One line at a time, check the entries below for the word "blob", and copy each line that has it.

◆ Recorded data ◆
__________

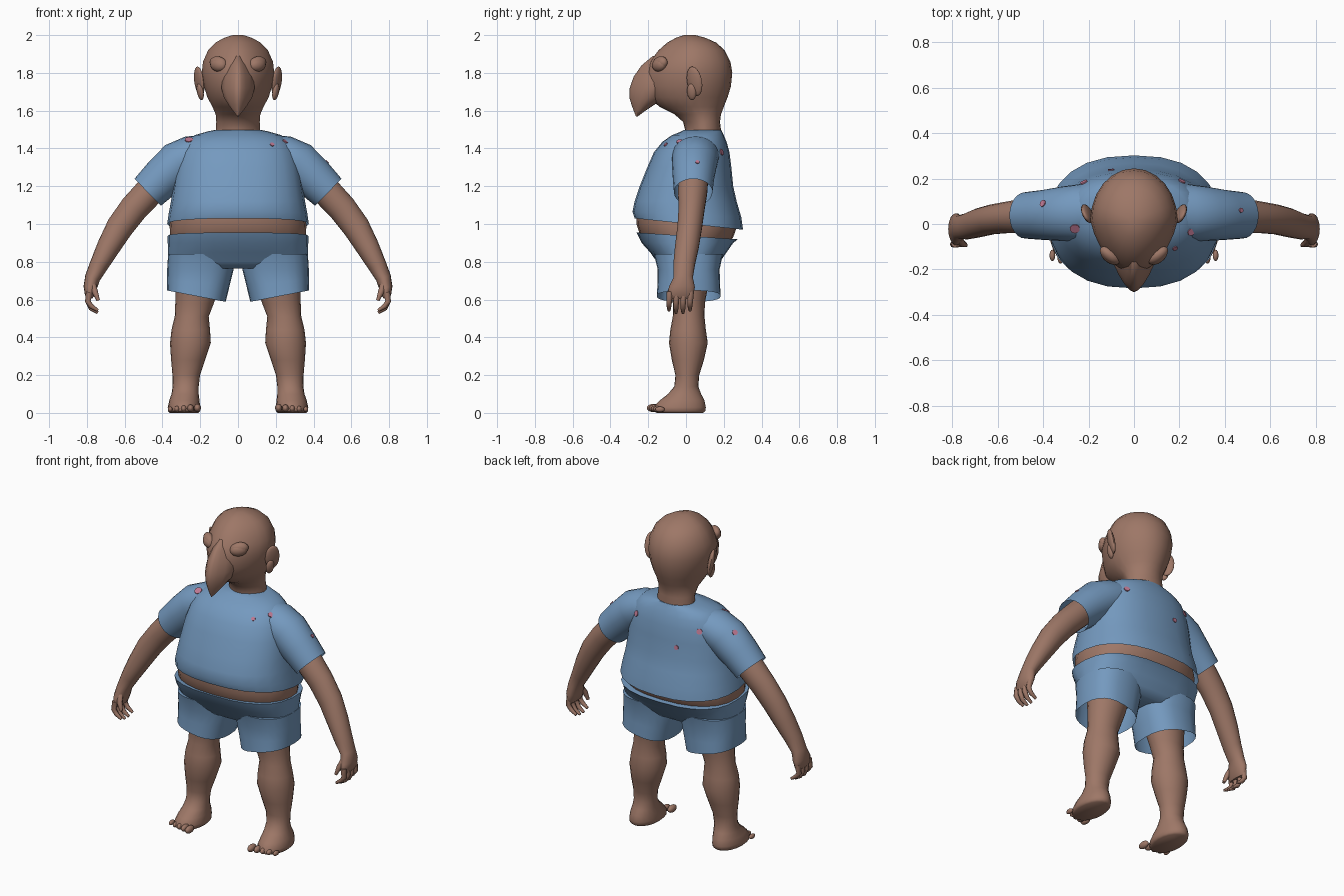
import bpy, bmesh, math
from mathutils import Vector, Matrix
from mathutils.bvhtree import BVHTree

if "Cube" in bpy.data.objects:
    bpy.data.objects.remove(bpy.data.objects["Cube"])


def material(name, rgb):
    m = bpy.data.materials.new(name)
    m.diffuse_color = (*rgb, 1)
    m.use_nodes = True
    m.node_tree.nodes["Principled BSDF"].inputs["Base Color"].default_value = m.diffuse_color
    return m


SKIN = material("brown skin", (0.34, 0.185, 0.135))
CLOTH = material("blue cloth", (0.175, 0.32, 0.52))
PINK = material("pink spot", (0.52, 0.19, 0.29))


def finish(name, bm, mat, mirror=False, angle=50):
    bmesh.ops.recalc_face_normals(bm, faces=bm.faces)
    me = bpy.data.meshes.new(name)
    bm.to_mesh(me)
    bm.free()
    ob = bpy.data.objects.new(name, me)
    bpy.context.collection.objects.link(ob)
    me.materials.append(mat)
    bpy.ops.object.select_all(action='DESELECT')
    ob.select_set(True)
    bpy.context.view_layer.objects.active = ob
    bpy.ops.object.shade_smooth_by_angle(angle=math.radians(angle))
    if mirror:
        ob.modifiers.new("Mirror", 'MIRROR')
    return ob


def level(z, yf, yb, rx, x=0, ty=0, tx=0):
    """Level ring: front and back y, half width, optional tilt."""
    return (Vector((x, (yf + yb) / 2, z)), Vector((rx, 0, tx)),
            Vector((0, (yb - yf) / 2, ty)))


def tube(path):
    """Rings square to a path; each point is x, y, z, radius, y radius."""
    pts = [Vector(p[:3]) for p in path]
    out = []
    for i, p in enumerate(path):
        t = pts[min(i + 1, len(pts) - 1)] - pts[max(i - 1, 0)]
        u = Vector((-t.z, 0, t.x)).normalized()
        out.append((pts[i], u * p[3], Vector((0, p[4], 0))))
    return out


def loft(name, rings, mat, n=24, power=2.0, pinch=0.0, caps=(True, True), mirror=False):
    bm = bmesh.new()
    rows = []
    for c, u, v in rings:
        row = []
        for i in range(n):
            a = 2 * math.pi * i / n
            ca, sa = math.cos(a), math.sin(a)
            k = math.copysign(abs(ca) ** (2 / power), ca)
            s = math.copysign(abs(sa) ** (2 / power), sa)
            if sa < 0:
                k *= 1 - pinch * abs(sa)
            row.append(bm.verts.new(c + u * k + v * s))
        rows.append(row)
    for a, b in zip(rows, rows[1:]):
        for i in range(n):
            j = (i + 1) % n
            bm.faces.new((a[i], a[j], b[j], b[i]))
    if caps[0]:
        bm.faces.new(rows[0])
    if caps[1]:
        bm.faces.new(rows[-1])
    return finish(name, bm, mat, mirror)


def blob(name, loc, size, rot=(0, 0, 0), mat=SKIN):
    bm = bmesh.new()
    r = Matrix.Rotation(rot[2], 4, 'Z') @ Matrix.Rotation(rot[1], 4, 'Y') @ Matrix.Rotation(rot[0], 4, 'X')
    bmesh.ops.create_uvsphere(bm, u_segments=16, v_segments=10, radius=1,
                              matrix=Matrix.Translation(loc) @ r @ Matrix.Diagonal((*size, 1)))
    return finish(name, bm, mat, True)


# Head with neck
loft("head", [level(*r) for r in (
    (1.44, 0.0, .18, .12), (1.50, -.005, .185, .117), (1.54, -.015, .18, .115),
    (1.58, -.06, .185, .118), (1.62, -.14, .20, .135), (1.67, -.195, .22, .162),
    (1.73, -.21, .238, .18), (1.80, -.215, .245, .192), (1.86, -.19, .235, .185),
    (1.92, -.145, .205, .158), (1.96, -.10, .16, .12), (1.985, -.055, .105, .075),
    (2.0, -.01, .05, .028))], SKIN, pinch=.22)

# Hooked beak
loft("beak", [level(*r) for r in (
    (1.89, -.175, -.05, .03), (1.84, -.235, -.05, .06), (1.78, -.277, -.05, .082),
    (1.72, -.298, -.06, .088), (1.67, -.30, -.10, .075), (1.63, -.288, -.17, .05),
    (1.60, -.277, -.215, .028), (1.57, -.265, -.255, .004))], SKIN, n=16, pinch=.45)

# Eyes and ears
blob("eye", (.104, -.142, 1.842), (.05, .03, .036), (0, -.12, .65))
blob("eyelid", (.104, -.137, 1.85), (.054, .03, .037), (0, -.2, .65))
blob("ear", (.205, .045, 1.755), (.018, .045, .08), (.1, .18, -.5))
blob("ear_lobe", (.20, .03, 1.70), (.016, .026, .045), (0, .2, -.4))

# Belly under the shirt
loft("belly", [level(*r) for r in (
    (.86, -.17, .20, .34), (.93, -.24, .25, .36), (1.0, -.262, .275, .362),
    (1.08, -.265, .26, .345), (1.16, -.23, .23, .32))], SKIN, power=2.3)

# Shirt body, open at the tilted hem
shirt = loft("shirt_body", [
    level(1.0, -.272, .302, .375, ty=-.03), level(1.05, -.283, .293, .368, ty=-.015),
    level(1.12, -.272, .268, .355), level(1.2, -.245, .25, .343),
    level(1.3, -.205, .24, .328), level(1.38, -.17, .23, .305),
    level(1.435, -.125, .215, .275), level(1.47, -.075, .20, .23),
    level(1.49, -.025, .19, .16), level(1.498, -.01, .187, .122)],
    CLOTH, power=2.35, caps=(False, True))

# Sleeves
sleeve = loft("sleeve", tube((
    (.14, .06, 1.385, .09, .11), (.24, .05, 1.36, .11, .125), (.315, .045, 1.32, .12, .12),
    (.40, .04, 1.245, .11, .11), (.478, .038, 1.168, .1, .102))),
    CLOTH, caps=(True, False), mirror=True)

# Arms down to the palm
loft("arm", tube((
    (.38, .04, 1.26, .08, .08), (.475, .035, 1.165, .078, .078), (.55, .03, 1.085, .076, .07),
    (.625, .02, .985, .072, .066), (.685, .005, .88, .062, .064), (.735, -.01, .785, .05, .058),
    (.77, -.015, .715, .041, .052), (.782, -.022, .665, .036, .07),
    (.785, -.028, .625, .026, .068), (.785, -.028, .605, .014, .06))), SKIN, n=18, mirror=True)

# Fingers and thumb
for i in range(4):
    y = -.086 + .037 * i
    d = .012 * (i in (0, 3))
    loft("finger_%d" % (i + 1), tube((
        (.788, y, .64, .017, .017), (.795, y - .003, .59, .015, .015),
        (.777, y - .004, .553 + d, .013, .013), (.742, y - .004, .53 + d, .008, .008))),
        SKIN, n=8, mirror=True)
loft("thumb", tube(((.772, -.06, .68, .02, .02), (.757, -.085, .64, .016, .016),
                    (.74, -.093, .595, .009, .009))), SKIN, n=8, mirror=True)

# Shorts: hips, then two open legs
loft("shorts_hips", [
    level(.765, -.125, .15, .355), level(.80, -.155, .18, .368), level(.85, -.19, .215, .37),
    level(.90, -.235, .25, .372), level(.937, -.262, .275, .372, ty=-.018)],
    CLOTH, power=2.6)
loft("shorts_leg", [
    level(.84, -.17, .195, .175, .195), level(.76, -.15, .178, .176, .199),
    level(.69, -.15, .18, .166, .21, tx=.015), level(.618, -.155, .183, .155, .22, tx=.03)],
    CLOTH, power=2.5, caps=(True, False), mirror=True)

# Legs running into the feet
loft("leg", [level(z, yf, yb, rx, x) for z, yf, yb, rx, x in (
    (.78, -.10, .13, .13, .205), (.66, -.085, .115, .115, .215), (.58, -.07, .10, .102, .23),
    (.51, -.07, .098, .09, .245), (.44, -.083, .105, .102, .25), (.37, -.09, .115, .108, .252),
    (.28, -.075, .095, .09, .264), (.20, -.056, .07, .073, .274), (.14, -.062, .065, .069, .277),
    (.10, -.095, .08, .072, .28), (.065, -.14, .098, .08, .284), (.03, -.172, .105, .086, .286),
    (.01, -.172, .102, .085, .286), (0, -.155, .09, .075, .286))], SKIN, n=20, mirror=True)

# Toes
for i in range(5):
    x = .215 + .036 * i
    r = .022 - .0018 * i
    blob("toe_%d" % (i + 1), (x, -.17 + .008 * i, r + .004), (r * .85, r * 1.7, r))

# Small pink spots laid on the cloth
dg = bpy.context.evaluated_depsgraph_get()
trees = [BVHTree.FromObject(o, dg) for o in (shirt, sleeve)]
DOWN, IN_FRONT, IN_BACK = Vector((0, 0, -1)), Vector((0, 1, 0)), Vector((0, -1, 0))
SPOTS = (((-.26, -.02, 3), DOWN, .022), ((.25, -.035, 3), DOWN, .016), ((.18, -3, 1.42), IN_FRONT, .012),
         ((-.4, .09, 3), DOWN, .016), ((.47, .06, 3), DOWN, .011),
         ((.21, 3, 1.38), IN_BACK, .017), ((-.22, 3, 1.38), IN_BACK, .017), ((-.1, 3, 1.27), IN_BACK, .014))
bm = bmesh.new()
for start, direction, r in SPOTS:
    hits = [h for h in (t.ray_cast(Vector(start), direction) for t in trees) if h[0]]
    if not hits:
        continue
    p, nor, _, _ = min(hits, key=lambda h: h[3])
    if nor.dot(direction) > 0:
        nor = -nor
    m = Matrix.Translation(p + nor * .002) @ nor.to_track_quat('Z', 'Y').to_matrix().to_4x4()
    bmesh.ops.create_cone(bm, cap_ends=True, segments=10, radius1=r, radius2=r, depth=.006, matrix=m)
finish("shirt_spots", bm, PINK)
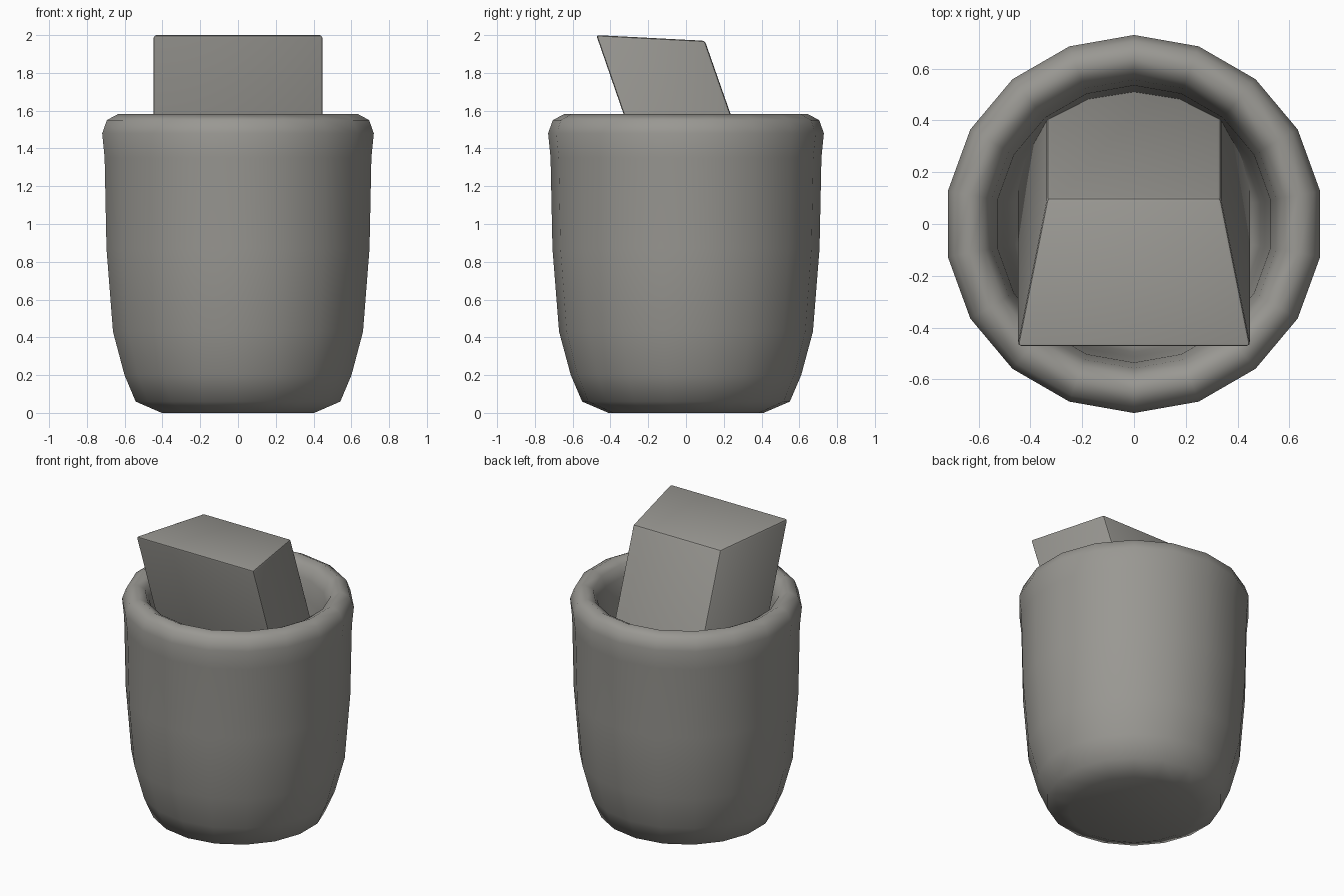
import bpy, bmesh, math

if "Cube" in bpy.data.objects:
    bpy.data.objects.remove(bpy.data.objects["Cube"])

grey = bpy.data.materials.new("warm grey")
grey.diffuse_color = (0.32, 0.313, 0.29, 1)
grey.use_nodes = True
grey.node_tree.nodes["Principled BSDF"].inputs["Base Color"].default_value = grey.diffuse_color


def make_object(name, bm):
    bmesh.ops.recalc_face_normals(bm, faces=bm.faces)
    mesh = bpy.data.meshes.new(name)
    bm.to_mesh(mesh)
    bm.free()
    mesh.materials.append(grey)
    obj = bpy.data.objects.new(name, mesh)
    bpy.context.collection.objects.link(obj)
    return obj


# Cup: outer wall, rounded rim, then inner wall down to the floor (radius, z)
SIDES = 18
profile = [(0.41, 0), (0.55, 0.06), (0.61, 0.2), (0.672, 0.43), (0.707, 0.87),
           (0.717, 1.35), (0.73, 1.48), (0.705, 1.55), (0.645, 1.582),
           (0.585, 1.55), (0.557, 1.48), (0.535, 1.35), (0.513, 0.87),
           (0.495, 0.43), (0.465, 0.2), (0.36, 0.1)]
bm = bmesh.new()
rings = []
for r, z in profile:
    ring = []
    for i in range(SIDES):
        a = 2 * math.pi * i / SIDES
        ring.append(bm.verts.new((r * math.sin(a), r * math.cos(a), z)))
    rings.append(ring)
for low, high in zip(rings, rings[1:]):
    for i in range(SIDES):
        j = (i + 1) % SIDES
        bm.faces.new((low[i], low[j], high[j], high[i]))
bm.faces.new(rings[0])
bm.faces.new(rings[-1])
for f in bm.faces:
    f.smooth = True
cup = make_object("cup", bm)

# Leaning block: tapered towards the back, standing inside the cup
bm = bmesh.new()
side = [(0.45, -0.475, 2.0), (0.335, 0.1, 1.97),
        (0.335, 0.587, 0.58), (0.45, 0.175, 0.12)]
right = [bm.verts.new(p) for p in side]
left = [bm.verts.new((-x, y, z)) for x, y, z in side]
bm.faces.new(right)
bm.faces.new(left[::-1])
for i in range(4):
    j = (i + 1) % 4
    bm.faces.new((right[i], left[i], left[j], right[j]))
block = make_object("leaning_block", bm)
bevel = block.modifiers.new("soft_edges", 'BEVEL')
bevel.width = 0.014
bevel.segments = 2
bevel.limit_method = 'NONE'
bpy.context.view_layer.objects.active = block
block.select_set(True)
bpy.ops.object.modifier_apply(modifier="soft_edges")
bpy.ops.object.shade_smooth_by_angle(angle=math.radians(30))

__________

◆ Answer to the exercise ◆
def blob(name, loc, size, rot=(0, 0, 0), mat=SKIN):
blob("eye", (.104, -.142, 1.842), (.05, .03, .036), (0, -.12, .65))
blob("eyelid", (.104, -.137, 1.85), (.054, .03, .037), (0, -.2, .65))
blob("ear", (.205, .045, 1.755), (.018, .045, .08), (.1, .18, -.5))
blob("ear_lobe", (.20, .03, 1.70), (.016, .026, .045), (0, .2, -.4))
    blob("toe_%d" % (i + 1), (x, -.17 + .008 * i, r + .004), (r * .85, r * 1.7, r))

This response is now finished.